Jon Udell has an excellent blog post showing why you should not assume that images are providing an accurate picture.
He mentions reading two of Edward Tufte’s books over Christmas. Coincidentally, I was also reading some of Tufte’s work during December: ‘The Visual Display of Quantitive Information‘ and ‘The Cognitive Style of PowerPoint‘. Both are excellent reads if you are interested in doing a better job of presenting information, as well as how to spot misleading visualisations.
Here is one snippet that should be observed by all those (mostly Microsofties, at the moment) who are swooning over the new visualisation features in PowerPoint 12 and Excel 12:
The number of variables depicted should not exceed the number of dimensions in the data. The use of 2 (or 3) varying dimensions to show one-dimensional data is a weak and inefficient technique, capable of handling only very small data sets, often with error in design and ambiguity in perception.
Anybody who uses 3d bar charts needs to consider this point carefully. Here’s a simple example:
The data presented in these two charts is identical, but it is much clearer and easier to analyse on the right. The shaded area in the 3D version on the left does not add any information and makes it harder to compare the data values.
On a related subject (I had a bit of a reading splurge during December) the book Freakonomics provides some great examples that demonstrate why we should not jump to conclusions and assume cause and effect when we see correlation between two data sets. Correlation only indicates a relationship between two elements, it does not prove that one causes the other. One of the most common abuses of statistics is to present indicators as causes.

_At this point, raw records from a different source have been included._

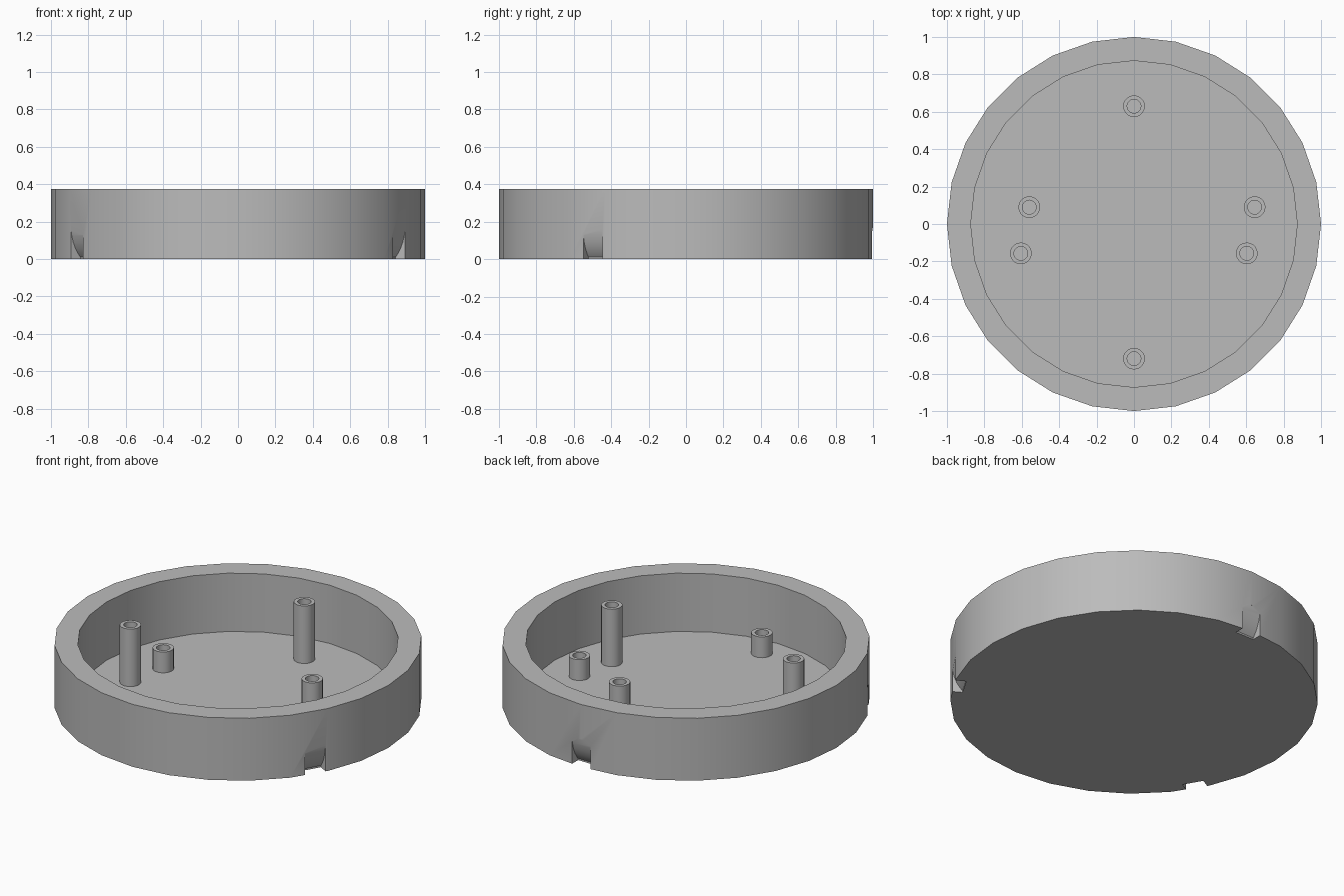
import bpy, bmesh, math
from mathutils import Matrix, Vector

cube = bpy.data.objects.get("Cube")
if cube:
    bpy.data.objects.remove(cube, do_unlink=True)

# Single plain grey
grey = bpy.data.materials.new("plain grey")
grey.use_nodes = True
COLOR = (0.5, 0.5, 0.5, 1)
grey.diffuse_color = COLOR
grey.node_tree.nodes["Principled BSDF"].inputs["Base Color"].default_value = COLOR

RIM_Z, FLOOR_Z = 0.375, 0.025


def add_object(name, bm):
    bmesh.ops.recalc_face_normals(bm, faces=bm.faces)
    mesh = bpy.data.meshes.new(name)
    bm.to_mesh(mesh)
    bm.free()
    mesh.materials.append(grey)
    obj = bpy.data.objects.new(name, mesh)
    bpy.context.collection.objects.link(obj)
    return obj


def lathe(name, profile, sides, location=(0, 0)):
    """Spin a closed (radius, z) profile around the vertical axis."""
    bm = bmesh.new()
    verts = [bm.verts.new((r, 0, z)) for r, z in profile]
    edges = [bm.edges.new(pair) for pair in zip(verts, verts[1:])]
    bmesh.ops.spin(bm, geom=verts + edges, axis=(0, 0, 1), cent=(0, 0, 0),
                   angle=math.tau, steps=sides, use_merge=True)
    bmesh.ops.remove_doubles(bm, verts=bm.verts, dist=0.0005)
    obj = add_object(name, bm)
    obj.location = (*location, 0)
    return obj


def smooth(obj):
    bpy.ops.object.select_all(action='DESELECT')
    obj.select_set(True)
    bpy.context.view_layer.objects.active = obj
    bpy.ops.object.shade_smooth_by_angle(angle=math.radians(30))


# Round tray with a thick wall and thin floor
tray = lathe("round_tray", [(0, 0), (1, 0), (1, RIM_Z), (0.873, RIM_Z),
                            (0.873, FLOOR_Z), (0, FLOOR_Z)], 28)

# Three curved notches in the foot of the wall
slot = [(1.05, -0.05), (0.937, -0.05), (0.937, 0.01), (0.95, 0.026),
        (0.968, 0.055), (0.982, 0.09), (0.991, 0.125), (0.998, 0.165), (1.05, 0.165)]
bm = bmesh.new()
for angle in (-30, 90, 210):
    turn = Matrix.Rotation(math.radians(angle), 3, 'Z')
    face = bm.faces.new([bm.verts.new(turn @ Vector((r, -0.061, z))) for r, z in slot])
    out = bmesh.ops.extrude_face_region(bm, geom=[face], use_keep_orig=True)
    moved = [v for v in out["geom"] if isinstance(v, bmesh.types.BMVert)]
    bmesh.ops.translate(bm, verts=moved, vec=turn @ Vector((0, 0.122, 0)))
cutter = add_object("notch_cutter", bm)
cutter.hide_render = True
cut = tray.modifiers.new("notches", 'BOOLEAN')
cut.operation, cut.solver, cut.object = 'DIFFERENCE', 'EXACT', cutter
bpy.context.view_layer.objects.active = tray
bpy.ops.object.modifier_apply(modifier=cut.name)
bpy.data.objects.remove(cutter, do_unlink=True)
smooth(tray)

# Hollow screw posts: three tall, three short
posts = {
    "tall_post": (0.37, [(0, 0.63), (-0.605, -0.157), (0.603, -0.157)]),
    "short_post": (0.15, [(0, -0.72), (-0.56, 0.09), (0.645, 0.09)]),
}
for name, (top, places) in posts.items():
    for place in places:
        smooth(lathe(name, [(0, 0.015), (0.058, 0.015), (0.058, top), (0.037, top),
                            (0.037, FLOOR_Z + 0.005), (0, FLOOR_Z + 0.005)], 20, place))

As the technologies to store and analyse large quantities of information improve, it is important that we also improve our abilities to correctly interpret and present the information if we are to avoid poor decisions and the resulting consequences.